Following our introduction to MDX (to be found here) this follow-up article is a get-you-started guide to using this powerful language to manipulate multi-dimensional data. The basics Relational databases store data in two-dimensional tables, a familiar concept that mimics grids of data on paper. Multi-dimensional data is …
Now this is an interesting subject, and I'm looking forward to learning a little more about a topic about which I've long suspected I ought to know more... One thing, though: the article seemed to end rather abruptly. I spent a good few seconds looking for a link to the next page! Any chance of an overview of what you're planning to cover on this subject? Maybe a "tune in tomorrow for..." line at the end would be nice, too...
Otherwise, very interesting. Thanks!
You can improve the formula for computing year to date sales even more, if the Time dimension is marked as such. Then you don't need to specify Time.CurrentMember inside YTD, and the formula becomes
Sum(YTD(), Measures.[Units Sold])
Now, if we don't create this as calculated measure, but instead use utility dimension or attribute, which is the best practice for Time related calculations, this could be simplified even more:
Two words instead of seven :)
For those who don't recognise the name, 'Mosha' is Mosha Pasumansky; without doubt the world's leading authority on the language. The book mentioned in the article (FastTrack to MDX) is one that Mosha and I wrote in conjunction with Robert Zare. I have learned over the years that Mosha is always right about MDX (and lots of other stuff as well) and, if you get into MDX, his blog at:
is well worth studying.

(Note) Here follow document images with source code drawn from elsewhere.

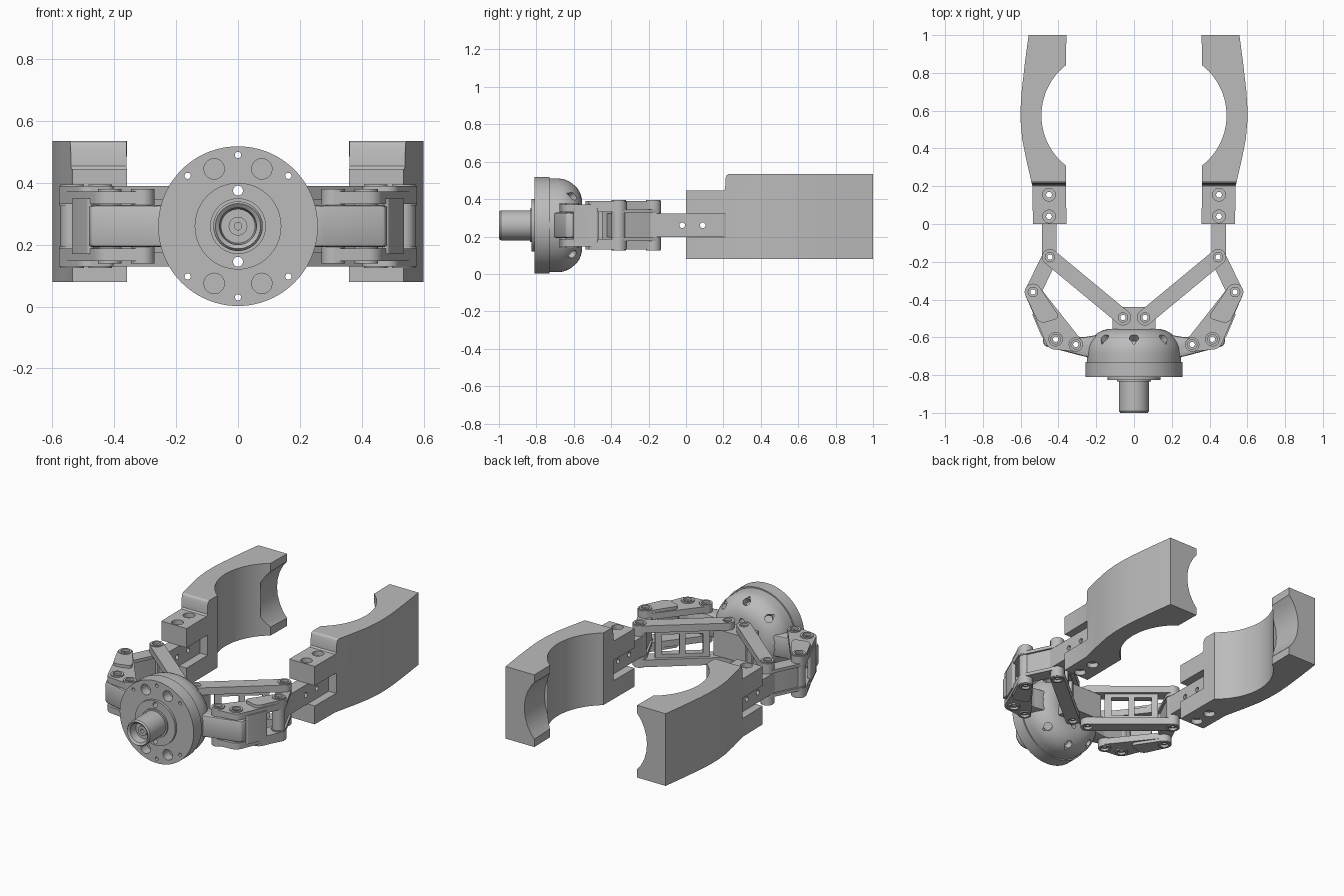
import bpy, bmesh
from math import sin, cos, pi, radians
from mathutils import Matrix, Vector
from mathutils.geometry import convex_hull_2d

if "Cube" in bpy.data.objects:
    bpy.data.objects.remove(bpy.data.objects["Cube"])

MID = 0.26  # height of the gripper's middle plane

steel = bpy.data.materials.new("plain grey")
steel.use_nodes = True
steel.diffuse_color = (0.5, 0.5, 0.5, 1)
steel.node_tree.nodes["Principled BSDF"].inputs["Base Color"].default_value = (0.5, 0.5, 0.5, 1)


def make(name, bm):
    """Turn a bmesh into a scene object."""
    bmesh.ops.recalc_face_normals(bm, faces=bm.faces)
    mesh = bpy.data.meshes.new(name)
    bm.to_mesh(mesh)
    bm.free()
    ob = bpy.data.objects.new(name, mesh)
    bpy.context.collection.objects.link(ob)
    return ob


def prism(name, outline, lo, hi, axis="z"):
    """Extrude an outline along z, or a (y, z) outline along x."""
    bm = bmesh.new()
    place = (lambda u, v, w: (u, v, w)) if axis == "z" else (lambda u, v, w: (w, u, v))
    rows = [[bm.verts.new(place(u, v, w)) for u, v in outline] for w in (lo, hi)]
    bm.faces.new(rows[0])
    bm.faces.new(rows[1])
    n = len(outline)
    for i in range(n):
        j = (i + 1) % n
        bm.faces.new((rows[0][i], rows[0][j], rows[1][j], rows[1][i]))
    return make(name, bm)


def lathe(name, profile, centre, axis="z", closed=False, steps=48):
    """Revolve (radius, height) points around z or y."""
    bm = bmesh.new()
    rings = []
    for r, h in profile:
        ring = []
        for k in range(steps if r > 0 else 1):
            a = 2 * pi * k / steps
            u, v = r * cos(a), r * sin(a)
            p = Vector((u, v, h) if axis == "z" else (u, h, v))
            ring.append(bm.verts.new(p + Vector(centre)))
        rings.append(ring)
    pairs = list(zip(rings, rings[1:])) + ([(rings[-1], rings[0])] if closed else [])
    for a, b in pairs:
        for k in range(steps):
            j = (k + 1) % steps
            quad = [a[k % len(a)], a[j % len(a)], b[j % len(b)], b[k % len(b)]]
            bm.faces.new(list(dict.fromkeys(quad)))
    return make(name, bm)


def rod(centre, direction, r, length):
    """Round cutter centred on a point."""
    bm = bmesh.new()
    turn = Vector(direction).to_track_quat("Z", "Y").to_matrix().to_4x4()
    bmesh.ops.create_cone(bm, cap_ends=True, segments=32, radius1=r, radius2=r,
                          depth=length, matrix=Matrix.Translation(centre) @ turn)
    return make("cutter", bm)


def cut(ob, cutters):
    for c in cutters:
        c.hide_render = True
        mod = ob.modifiers.new("cut", "BOOLEAN")
        mod.operation, mod.solver, mod.object = "DIFFERENCE", "EXACT", c
    graph = bpy.context.evaluated_depsgraph_get()
    mesh = bpy.data.meshes.new_from_object(ob.evaluated_get(graph))
    ob.modifiers.clear()
    ob.data = mesh
    for c in cutters:
        bpy.data.objects.remove(c)


def finish(ob, pair=True):
    """Colour, shade, and mirror a left part to the right."""
    me = ob.data
    me.materials.clear()
    me.materials.append(steel)
    me.shade_smooth()
    me.set_sharp_from_angle(angle=radians(30))
    if pair:
        name = ob.name
        ob.name = "left_" + name
        other = me.copy()
        other.transform(Matrix.Diagonal((-1, 1, 1, 1)))
        other.flip_normals()
        bpy.context.collection.objects.link(bpy.data.objects.new("right_" + name, other))


def hull(*circles):
    """Outline wrapped around (x, y, radius) circles."""
    pts = [(x + r * cos(k * pi / 16), y + r * sin(k * pi / 16))
           for x, y, r in circles for k in range(32)]
    return [pts[i] for i in convex_hull_2d(pts)]


def plates(name, outline, h0, h1, holes):
    """Matching upper and lower plates with pin holes."""
    for side, s in (("upper", 1), ("lower", -1)):
        ob = prism(f"{side}_{name}", outline, *sorted((MID + s * h0, MID + s * h1)))
        cut(ob, [rod((x, y, MID), (0, 0, 1), 0.027, 1) for x, y in holes])
        finish(ob)


def pivot(name, x, y, h, r=0.038):
    """Hollow pin with counterbored ends."""
    b = h - 0.015
    prof = [(r, -h), (r, h), (0.025, h), (0.025, b), (0.014, b),
            (0.014, -b), (0.025, -b), (0.025, -h)]
    finish(lathe(name, prof, (x, y, MID), closed=True, steps=32))


# Domed housing with flange
dome = [(0, -0.81), (0.258, -0.81), (0.258, -0.73), (0.25, -0.73)]
dome += [(0.12 + 0.13 * cos(a * pi / 20), -0.685 + 0.13 * sin(a * pi / 20)) for a in range(11)]
housing = lathe("housing", dome + [(0, -0.555)], (0, 0, MID), "y", steps=96)
cutters = []
for k in range(8):
    a = k * pi / 4
    out = Vector((cos(a), 0, sin(a)))
    cutters.append(rod(out * 0.225 + Vector((0, -0.6, MID)), out + Vector((0, 0.9, 0)), 0.024, 0.11))
    if k not in (0, 4):
        cutters.append(rod(out * 0.23 + Vector((0, -0.7, MID)), (0, 1, 0), 0.01, 0.5))
for s in (-1, 1):
    cutters.append(rod((0, -0.7, MID + s * 0.115), (0, 1, 0), 0.016, 0.5))
    for t in (-1, 1):
        cutters.append(rod((s * 0.077, -0.81, MID + t * 0.185), (0, 1, 0), 0.033, 0.12))
cut(housing, cutters)
finish(housing, False)

# Input shaft and collar
shaft = [(0, -0.93), (0.012, -0.93), (0.012, -0.955), (0.03, -0.955), (0.03, -0.94),
         (0.055, -0.94), (0.06, -0.99), (0.073, -1), (0.08, -0.99), (0.08, -0.835),
         (0.09, -0.835), (0.09, -0.825), (0.14, -0.825), (0.14, -0.8), (0, -0.8)]
hub = lathe("shaft", shaft, (0, 0, MID), "y", steps=64)
cut(hub, [rod((0, -0.8, MID + s * 0.115), (0, 1, 0), 0.016, 0.2) for s in (-1, 1)])
finish(hub, False)

# Centre post carrying the inner links
post = prism("centre_post", [(-0.115, -0.6), (0.115, -0.6), (0.115, -0.44), (-0.115, -0.44)],
             MID - 0.084, MID + 0.084)
cut(post, [rod((s * 0.058, -0.495, MID), (0, 0, 1), 0.027, 1) for s in (-1, 1)])
finish(post, False)

# Pivot positions on the left side
base, knuckle, elbow = (0.058, -0.495), (0.445, -0.175), (0.535, -0.36)
crank_a, crank_b = (0.415, -0.61), (0.308, -0.638)
for name, p, h in (("base_pin", base, 0.13), ("knuckle_pin", knuckle, 0.135),
                   ("elbow_pin", elbow, 0.135), ("outer_crank_pin", crank_a, 0.12),
                   ("inner_crank_pin", crank_b, 0.12)):
    pivot(name, *p, h)

# Inner link: two bars joined by a windowed web
plates("inner_link", hull((*base, 0.042), (*knuckle, 0.042)), 0.085, 0.13, [base, knuckle])
start, end = Vector(base), Vector(knuckle)
across = (end - start).orthogonal().normalized() * 0.022
a, b = start.lerp(end, 0.2), start.lerp(end, 0.83)
web = prism("inner_link_web", [a + across, b + across, b - across, a - across],
            MID - 0.09, MID + 0.09)
windows = []
for t in (0.38, 0.65):
    c, d = start.lerp(end, t - 0.1), start.lerp(end, t + 0.1)
    windows.append(prism("cutter", [c + across * 2, d + across * 2, d - across * 2, c - across * 2],
                         MID - 0.062, MID + 0.062))
cut(web, windows)
finish(web)

# Outer link: stepped three-pin plates and a side web
plates("outer_link_plate", hull((*elbow, 0.044), (*crank_a, 0.055), (*crank_b, 0.038)),
       0.072, 0.112, [elbow, crank_a, crank_b])
plates("outer_link_step", hull((*elbow, 0.044), (0.48, -0.48, 0.042), (0.425, -0.485, 0.022)),
       0.09, 0.13, [elbow])
finish(prism("outer_link_web", hull((0.478, -0.59, 0.012), (0.525, -0.48, 0.012)),
             MID - 0.09, MID + 0.09))

# Crank arm reaching out of the housing
arm = prism("crank_arm", [(0.15, -0.58), (0.27, -0.6), (0.45, -0.57), (0.485, -0.61),
                          (0.475, -0.645), (0.27, -0.7), (0.15, -0.72)], MID - 0.068, MID + 0.068)
bm = bmesh.new()
bm.from_mesh(arm.data)
bmesh.ops.bevel(bm, geom=bm.edges[:], offset=0.012, segments=2, affect="EDGES", profile=0.5)
bm.to_mesh(arm.data)
bm.free()
cut(arm, [rod((*p, MID), (0, 0, 1), 0.027, 1) for p in (crank_a, crank_b)])
finish(arm)

# Finger link between elbow and knuckle
plates("finger_link", hull((*elbow, 0.042), (*knuckle, 0.042)), 0.065, 0.085, [elbow, knuckle])
core = prism("finger_link_core", hull((*elbow, 0.03), (*knuckle, 0.03)), MID - 0.07, MID + 0.07)
cut(core, [rod((*p, MID), (0, 0, 1), 0.027, 1) for p in (elbow, knuckle)])
finish(core)

# Finger bar inside the jaw slot
bolts = [(0.45, 0.04), (0.45, 0.155)]
bar = prism("finger_bar", [(0.41, -0.19), (0.487, -0.19), (0.487, 0.205), (0.41, 0.205)],
            MID - 0.063, MID + 0.063)
cut(bar, [rod((*p, MID), (0, 0, 1), 0.015, 1) for p in bolts]
    + [rod((0.45, y, MID), (1, 0, 0), 0.015, 0.3) for y in (-0.02, 0.09)]
    + [rod((*knuckle, MID), (0, 0, 1), 0.027, 1)])
finish(bar)

# Jaw: curved grip, lowered slotted root, scooped tip
outer = [(0.535, 0), (0.538, 0.2), (0.57, 0.34), (0.592, 0.45), (0.6, 0.54), (0.6, 0.62),
         (0.595, 0.7), (0.578, 0.85), (0.558, 1)]
grip = [(0.153 + 0.337 * cos(radians(t)), 0.575 + 0.337 * sin(radians(t)))
        for t in range(52, -53, -4)]
jaw = prism("jaw", outer + [(0.358, 1)] + grip + [(0.358, 0)], 0.08, 0.535)
step = [(-0.1, 0.445), (0.2, 0.445), (0.209, 0.454), (0.212, 0.515), (0.218, 0.528),
        (0.23, 0.536), (0.23, 0.6), (-0.1, 0.6)]
slot = [(-0.1, 0.196), (0.21, 0.196), (0.21, 0.324), (-0.1, 0.324)]
cutters = [prism("cutter", step, 0.2, 0.8, "x"), prism("cutter", slot, 0.2, 0.8, "x"),
           rod((0.162, 0.95, 0.308), (0, 1, 0), 0.266, 0.3)]
for p in bolts:
    cutters.append(rod((*p, MID), (0, 0, 1), 0.015, 1))
    cutters += [rod((*p, z), (0, 0, 1), 0.034, 0.06) for z in (0.445, 0.08)]
cut(jaw, cutters)
finish(jaw)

He is, as always, quite correct that we can reduce this MDX down to two words which emphasizes still further the power of this language. So we see an analytical statement that in SQL would take serious effort being achieved with almost Zen-like ease in MDX. This is not to say that MDX is therefore better than SQL; the two have strengths in different areas; SQL for transactional querying, MDX for analytical. But it does emphasise that MDX is worth learning.